If a natural remedy is something you’re willing to consider, here are our recommendations:

  • Nutritional Supplements- L-theanine.
  • Homeopathic Treatments- Rescue remedy made with five flowers or Anxiety Relief drops. It’s a diluted liquid.
  • Pheromone therapy- It’s a version of the hormone that mothers produce while they nurse their puppies. It has a calming effect on their dog.
  • Calming Aides- Calming aides such as ThunderShirt or Anxiety Wraps give a certain wrapping pressure that calms dogs.
  • Purposely leave behind some of your scents. Clothes you’ve just worn, socks, any other personal belongings that hold your scent.
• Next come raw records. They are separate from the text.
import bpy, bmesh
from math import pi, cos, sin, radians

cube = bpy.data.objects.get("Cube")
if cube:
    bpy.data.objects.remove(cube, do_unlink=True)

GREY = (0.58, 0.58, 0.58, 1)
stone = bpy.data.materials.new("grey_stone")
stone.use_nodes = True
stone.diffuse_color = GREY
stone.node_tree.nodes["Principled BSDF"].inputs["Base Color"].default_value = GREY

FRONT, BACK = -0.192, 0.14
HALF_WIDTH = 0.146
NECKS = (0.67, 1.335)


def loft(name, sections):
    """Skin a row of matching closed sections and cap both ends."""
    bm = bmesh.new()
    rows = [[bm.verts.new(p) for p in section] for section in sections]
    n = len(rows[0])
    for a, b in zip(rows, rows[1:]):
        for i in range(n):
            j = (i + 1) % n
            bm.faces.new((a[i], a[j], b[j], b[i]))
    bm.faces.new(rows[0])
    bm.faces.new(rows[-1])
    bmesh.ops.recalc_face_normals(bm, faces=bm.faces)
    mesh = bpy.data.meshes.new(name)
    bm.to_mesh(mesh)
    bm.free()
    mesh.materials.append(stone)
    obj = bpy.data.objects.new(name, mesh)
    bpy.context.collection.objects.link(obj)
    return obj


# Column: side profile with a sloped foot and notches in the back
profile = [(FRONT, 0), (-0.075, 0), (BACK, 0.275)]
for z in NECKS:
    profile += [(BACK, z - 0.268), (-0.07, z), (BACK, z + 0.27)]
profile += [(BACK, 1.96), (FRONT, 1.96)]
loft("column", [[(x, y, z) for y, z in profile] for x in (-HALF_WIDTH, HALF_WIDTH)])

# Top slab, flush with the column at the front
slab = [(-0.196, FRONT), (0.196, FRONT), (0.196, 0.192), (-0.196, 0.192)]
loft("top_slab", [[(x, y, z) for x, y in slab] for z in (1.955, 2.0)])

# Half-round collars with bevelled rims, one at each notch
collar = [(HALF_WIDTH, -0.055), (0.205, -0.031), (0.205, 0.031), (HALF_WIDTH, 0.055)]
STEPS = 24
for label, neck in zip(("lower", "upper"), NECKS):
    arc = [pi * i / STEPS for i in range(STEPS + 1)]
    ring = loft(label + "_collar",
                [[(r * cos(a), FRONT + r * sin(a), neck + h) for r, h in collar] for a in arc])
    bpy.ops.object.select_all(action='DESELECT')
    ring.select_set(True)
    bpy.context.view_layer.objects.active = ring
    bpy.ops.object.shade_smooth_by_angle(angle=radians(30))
Whew! We’ve finally gotten to the end and boy! Has it been a long journey. Just before we leave you, we would like to do a quick summary of all the things we’ve learned so far. We would group this into two simple sections- “Dos” and “Don’ts”.


  • As prevention, don’t make a big fuss about your leaving or arrival.
  • Keep your dog busy and distracted while you’re leaving.
  • Watch out for the symptoms- destructive behavior, chewing, pooping and urinating, and so on.
  • Get a proper diagnosis from a vet.
  • If it’s mild, a simple counterconditioning program and some natural remedies will do.
  • If it’s severe, a more complex counterconditioning and desensitization program will be required. That takes a lot of patience to complete.
  • Be patient.
  • Alongside the training program, prescribed medication, as well as, some anti-anxiety treats are most welcome.


  • Never punish your dog for having separation anxiety. It’s never his fault.
  • Don’t blame yourself either. It’s not your fault.
  • Never self-diagnose because he shows certain symptoms.
  • Don’t ignore your dog for any reason. He knows.

Do what needs to be done, don’t what you shouldn’t, and we promise you, you and your pooch will be fine. If your dog does not have separation anxiety, take note of the preventive measures.

If you’ve found out your dog does have it, with proper care, training, medication, and of course, love from you the parent, they will definitely bounce back in due time. It might take a while, but with your help, they will overcome it. We wish you the best of luck!